- Sign the lease. Thoroughly check the terms and conditions mentioned in the agreement and complete all the paper work before you actually move in.
The landlord might want to see your passport and will most probably keep a copy of it. They may also require photographs and your address in your home country so that they can register you with the police (a routine process in Delhi).
The Delhi Rent Act (http://www.docstoc.com/search/The-Delhi-Rent-Act/) stipulates specifications regarding the landlord and the tenant, of registration of tenancy agreements, standard rent, rent payable and other charges payable. It also clearly defines the duties of the tenant and the landlord and the recovery of possession under different circumstances. It has been designed to protect both the tenant and the owner.
Lease agreements should be typed on government-issued “stamp paper”, signed on each page by both the tenant and the landlord, and notarized. The following is a list of elements typical to most lease agreements in Delhi.
- Lease agreements are to be signed in multiples of 11 months.
- A Leave and License Agreement (which is a lease) generally does not exceed three years.
- You can either have your company lease the property, where your company pays the deposit and rent, or lease it yourself, where you will be making the payment yourself.
- The security deposit required is usually two months’ rent, which is to be paid in advance or in some cases, in two or three installments if it is agreeable to the landlord. It will be reimbursed to when you leave the house.
- Apart from the rent, you will also have to pay your electricity charges, cooking gas, water charges, building maintenance, and society membership charges as applicable. Utilities such as water and electricity are usually not included in the rent. This should be outlined in the contract.

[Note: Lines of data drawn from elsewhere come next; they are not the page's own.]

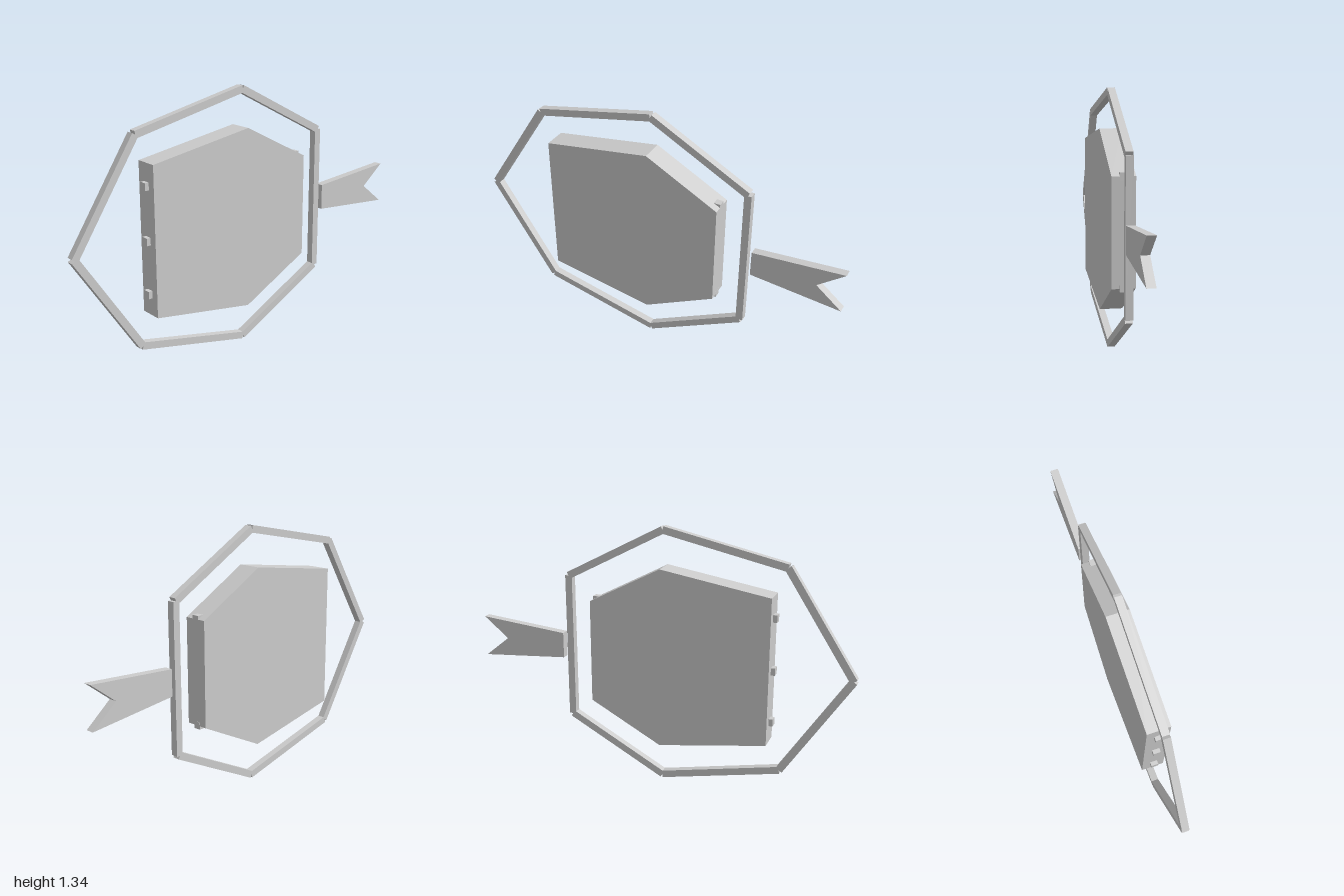
import * as THREE from 'three';

const grey = new THREE.MeshStandardMaterial({ color: 0xcccccc });
grey.name = 'plain grey';
const MID = 0.67; // height of the horizontal symmetry line
const BAR = 0.037; // thickness of bars and studs

function add(group, name, geometry) {
  const mesh = new THREE.Mesh(geometry, grey);
  mesh.name = name;
  group.add(mesh);
  return mesh;
}

// Side outline as [z, y] points, extruded across x and centred
function slab(points, width) {
  const shape = new THREE.Shape(points.map(([z, y]) => new THREE.Vector2(z, y)));
  const geometry = new THREE.ExtrudeGeometry(shape, { depth: width, bevelEnabled: false });
  return geometry.translate(0, 0, -width / 2).rotateY(-Math.PI / 2);
}

export function createModel() {
  const model = new THREE.Group();
  model.name = 'framedPlate';

  // Thick six-sided body
  add(model, 'body', slab([
    [0.583, 1.046], [0.022, 1.136], [-0.355, 0.938],
    [-0.355, 0.402], [0.022, 0.204], [0.583, 0.294],
  ], 0.117));

  // Studs on the front face and the back corners
  const studs = [[0.585, MID], [0.585, MID + 0.267], [0.585, MID - 0.267],
    [-0.337, MID + 0.267], [-0.337, MID - 0.267]];
  for (const [z, y] of studs) {
    add(model, 'stud', new THREE.BoxGeometry(BAR, BAR, BAR)).position.set(0, y, z);
  }

  // Seven-sided frame of straight bars
  const ring = [[0.982, MID], [0.645, 1.187], [0.022, 1.321], [-0.491, 1.05],
    [-0.491, 0.29], [0.022, 0.019], [0.645, 0.153]];
  ring.forEach(([z, y], i) => {
    const [z2, y2] = ring[(i + 1) % ring.length];
    const length = Math.hypot(z2 - z, y2 - y);
    const bar = add(model, 'frameBar', new THREE.BoxGeometry(BAR, BAR, length));
    bar.position.set(0, (y + y2) / 2, (z + z2) / 2);
    bar.rotation.x = Math.atan2(y - y2, z2 - z);
  });

  // Notched tail
  add(model, 'tail', slab([
    [-0.532, 0.737], [-0.532, 0.603], [-1, 0.562], [-0.866, MID], [-1, 0.778],
  ], 0.042));

  return model;
}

- The termination clause is important in a lease agreement as it outlines the period of the contract, and the notice required for dissolution. In certain cases, you may be required to give the landlord the rent for the complete duration of the contract, or for the notice period remaining. Typically the notice period for termination is between 1 and 3 months. You could also negotiate the terms of the termination clause with your landlord.
According to global real estate consultant Cushman & Wakefield, central Delhi locations have witnessed appreciation in rentals as demand in these locations was driven up by expatriates who have the ability to pay higher rentals. A majority of the south Delhi locations, too, registered an increase in the range of 7-11 percent primarily due to limited scope of development and buoyant demand.
The cost of rentals vary greatly in Delhi, and although certain neighbourhoods are more expensive than others, there can be a wide gap of rental prices within the same area. At the low end, expect to pay at least Rs. 15,000 for a one-bedroom or about Rs. 30,000 for a 2/3 bedroom apartment in a good neighborhood. You can safely expect to pay upwards of Rs 50,000 for 3/4 bedroom house (with servant quarters if possible) in a gated or up-scale South Delhi community.
For a latest view of the rental markets you can visit these websites:
Local property dealers can help find the best accommodation on a commission basis, which is normally equivalent to one-month’s rent. National dailies like the ‘The Times of India’ and ‘Hindustan Times’ and their supplements ‘Times Properties’ and ‘HT Estates’ also provide information about the prevailing property rates in Delhi.